‘Generation Tempest’ took off at the Farnborough air show on 18 July, as the UK announced plans to fly a supersonic demonstrator of the sixth-generation fighter within five years, and detailed closer combat aircraft technology links with Italy and Japan.

Herman Claesen, BAE Systems’ managing director Future Combat Air System (FCAS), notes that unlike the last such UK demonstrator – the Eurofighter-precursor EAP first flown in 1986 – digital design and model-based system technology means that company and Royal Air Force pilots have already “flown” the future asset.

Tempest model at Farnborough 2022

Source: BillyPix

Supersonic Tempest demonstrator will be flown for first time within five years

“We are already flying this aircraft digitally. We have already conducted 100 flying hours,” Claesen notes.

“The design, development and build of that demonstrator is progressing very well,” he says.

While design details of the Tempest demonstrator – such as the model of engine to be provided by Rolls-Royce – have not been disclosed, Claesen confirms: “It is a low-observable aircraft, and the technology is highly sensitive.”

New Tempest

Source: BAE Systems

BAE Systems’ latest rendering of Tempest looks more similar to F-22 Raptor

“This announcement is an important step in ensuring our technology, our skills and industrial capability are ready for the future,” says Cliff Robson, BAE’s group managing director, air.

Launched at Farnborough’s 2018 show, the manned Tempest fighter also has gained a revised look, which now more closely resembles the Lockheed Martin F-22.

Richard Berthon, director future combat air for the UK Ministry of Defence (MoD), says the demonstrator project has been under way “for a couple of years already”.

Additionally, he reveals: “We are now conducting joint concept analysis with Japan and Italy on a future combat aircraft.
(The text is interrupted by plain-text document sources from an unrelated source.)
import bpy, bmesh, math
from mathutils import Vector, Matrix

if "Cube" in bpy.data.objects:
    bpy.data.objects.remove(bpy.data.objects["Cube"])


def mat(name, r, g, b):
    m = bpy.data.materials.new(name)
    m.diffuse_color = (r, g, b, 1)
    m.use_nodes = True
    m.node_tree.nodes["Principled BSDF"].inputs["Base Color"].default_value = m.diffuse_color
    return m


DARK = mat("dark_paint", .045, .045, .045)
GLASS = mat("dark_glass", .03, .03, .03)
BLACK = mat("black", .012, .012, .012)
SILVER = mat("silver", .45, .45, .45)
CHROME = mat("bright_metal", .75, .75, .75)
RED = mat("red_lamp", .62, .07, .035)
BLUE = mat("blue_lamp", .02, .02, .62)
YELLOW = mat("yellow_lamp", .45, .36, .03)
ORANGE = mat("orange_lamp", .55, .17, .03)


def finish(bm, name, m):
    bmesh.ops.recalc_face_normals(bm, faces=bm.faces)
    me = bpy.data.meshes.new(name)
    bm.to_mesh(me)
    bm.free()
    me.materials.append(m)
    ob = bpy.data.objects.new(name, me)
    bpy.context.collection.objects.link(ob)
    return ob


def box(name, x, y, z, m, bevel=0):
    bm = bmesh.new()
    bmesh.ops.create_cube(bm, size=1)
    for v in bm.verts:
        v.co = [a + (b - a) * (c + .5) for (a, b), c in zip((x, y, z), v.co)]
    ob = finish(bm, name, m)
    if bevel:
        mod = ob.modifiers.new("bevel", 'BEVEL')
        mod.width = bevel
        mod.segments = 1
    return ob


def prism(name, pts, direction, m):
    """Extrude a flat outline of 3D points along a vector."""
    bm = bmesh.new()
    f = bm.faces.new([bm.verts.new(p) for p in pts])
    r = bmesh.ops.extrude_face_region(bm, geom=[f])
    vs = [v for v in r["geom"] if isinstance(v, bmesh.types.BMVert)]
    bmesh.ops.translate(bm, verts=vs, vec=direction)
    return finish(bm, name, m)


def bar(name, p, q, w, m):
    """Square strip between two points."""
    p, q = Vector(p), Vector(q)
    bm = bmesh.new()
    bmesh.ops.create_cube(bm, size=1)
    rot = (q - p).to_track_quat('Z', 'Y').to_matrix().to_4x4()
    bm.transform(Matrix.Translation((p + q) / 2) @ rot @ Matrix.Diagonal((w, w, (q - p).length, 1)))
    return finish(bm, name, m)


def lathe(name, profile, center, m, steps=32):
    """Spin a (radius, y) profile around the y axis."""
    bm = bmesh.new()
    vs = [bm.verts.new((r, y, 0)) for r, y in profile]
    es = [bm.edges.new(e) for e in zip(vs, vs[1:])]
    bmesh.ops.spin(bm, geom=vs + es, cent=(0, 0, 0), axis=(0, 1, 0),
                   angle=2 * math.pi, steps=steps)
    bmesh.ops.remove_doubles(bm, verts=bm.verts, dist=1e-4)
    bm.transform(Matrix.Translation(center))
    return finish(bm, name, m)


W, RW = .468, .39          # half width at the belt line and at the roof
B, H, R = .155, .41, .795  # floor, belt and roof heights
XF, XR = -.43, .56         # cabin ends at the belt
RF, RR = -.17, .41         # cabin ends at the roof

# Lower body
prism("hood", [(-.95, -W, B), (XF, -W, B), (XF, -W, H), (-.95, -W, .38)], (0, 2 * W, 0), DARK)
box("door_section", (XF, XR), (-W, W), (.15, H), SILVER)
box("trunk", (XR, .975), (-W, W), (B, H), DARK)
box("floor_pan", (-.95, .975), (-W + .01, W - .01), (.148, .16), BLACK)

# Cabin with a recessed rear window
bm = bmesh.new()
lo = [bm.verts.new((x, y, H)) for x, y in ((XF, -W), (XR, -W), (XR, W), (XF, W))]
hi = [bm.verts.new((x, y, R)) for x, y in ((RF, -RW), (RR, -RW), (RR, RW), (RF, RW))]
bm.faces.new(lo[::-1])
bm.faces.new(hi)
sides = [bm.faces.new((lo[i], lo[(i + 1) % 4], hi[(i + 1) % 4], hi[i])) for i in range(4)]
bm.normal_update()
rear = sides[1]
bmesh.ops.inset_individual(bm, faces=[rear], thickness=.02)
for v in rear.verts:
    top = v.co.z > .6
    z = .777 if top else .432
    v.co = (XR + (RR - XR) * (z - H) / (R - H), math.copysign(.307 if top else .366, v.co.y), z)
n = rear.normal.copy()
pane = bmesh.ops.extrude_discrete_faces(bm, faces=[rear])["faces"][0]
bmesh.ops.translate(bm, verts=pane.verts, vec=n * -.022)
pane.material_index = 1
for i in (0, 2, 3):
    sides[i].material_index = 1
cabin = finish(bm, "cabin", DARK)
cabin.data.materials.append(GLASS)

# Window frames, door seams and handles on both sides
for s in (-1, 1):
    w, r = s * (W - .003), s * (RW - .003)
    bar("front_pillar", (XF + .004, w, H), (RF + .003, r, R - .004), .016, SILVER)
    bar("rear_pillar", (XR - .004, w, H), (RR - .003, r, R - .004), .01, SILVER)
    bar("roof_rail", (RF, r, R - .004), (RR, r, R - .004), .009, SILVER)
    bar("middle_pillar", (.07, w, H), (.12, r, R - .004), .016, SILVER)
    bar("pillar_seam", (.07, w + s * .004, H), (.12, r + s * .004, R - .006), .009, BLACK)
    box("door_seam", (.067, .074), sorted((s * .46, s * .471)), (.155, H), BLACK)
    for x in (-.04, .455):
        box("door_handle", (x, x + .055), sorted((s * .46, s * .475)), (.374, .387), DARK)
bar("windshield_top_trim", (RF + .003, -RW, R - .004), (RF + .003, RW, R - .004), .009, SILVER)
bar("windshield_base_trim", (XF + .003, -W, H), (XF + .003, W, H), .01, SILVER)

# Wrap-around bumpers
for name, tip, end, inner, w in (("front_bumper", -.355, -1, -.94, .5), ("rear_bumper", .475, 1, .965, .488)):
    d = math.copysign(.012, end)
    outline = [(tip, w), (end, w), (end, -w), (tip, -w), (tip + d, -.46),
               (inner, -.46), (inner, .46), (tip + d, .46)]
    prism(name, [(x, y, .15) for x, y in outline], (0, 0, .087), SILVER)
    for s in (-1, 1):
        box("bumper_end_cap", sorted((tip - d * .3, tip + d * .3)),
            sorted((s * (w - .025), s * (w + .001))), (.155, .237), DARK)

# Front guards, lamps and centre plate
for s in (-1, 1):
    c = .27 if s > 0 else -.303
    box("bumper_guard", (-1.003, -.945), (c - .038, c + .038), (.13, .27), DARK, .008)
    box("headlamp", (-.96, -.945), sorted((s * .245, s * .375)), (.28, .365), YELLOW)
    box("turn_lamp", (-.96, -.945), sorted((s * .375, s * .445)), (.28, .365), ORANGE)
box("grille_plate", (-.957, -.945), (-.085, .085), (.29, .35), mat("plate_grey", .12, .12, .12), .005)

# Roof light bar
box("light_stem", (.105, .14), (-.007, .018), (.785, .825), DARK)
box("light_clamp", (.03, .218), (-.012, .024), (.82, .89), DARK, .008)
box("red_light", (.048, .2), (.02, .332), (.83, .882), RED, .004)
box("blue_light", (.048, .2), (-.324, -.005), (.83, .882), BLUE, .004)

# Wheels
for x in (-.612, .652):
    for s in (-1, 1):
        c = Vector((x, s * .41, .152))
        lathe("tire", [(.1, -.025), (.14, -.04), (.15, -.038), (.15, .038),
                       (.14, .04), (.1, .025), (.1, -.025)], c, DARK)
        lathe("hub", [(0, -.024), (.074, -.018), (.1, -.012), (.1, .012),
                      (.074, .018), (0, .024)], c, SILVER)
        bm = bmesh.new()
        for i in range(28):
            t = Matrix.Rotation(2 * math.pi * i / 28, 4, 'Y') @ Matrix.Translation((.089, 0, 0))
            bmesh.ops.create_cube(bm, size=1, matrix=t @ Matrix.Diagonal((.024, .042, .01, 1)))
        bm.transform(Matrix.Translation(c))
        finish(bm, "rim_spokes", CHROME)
We are looking at our respective military requirements and potential alignment of our industrial bases, to make decisions later on in the year.

“These are serious countries, with serious ambitions,” Berthon notes.

Sweden – which has also been linked to the FCAS programme since its launch – “remains a very close partner”, but he notes that the nation faces a “radical change in its strategic environment” following Russia’s invasion of Ukraine, and that “NATO accession changes the dynamic for them”.

Team Tempest partners BAE, Leonardo UK, MBDA UK, Rolls-Royce and the MoD also have launched a ‘Generation Tempest’ initiative. Berthon says the recruitment drive is intended to attract “the brightest and best” talent to work on the project, which aims to produce a new manned fighter for operational use from 2035.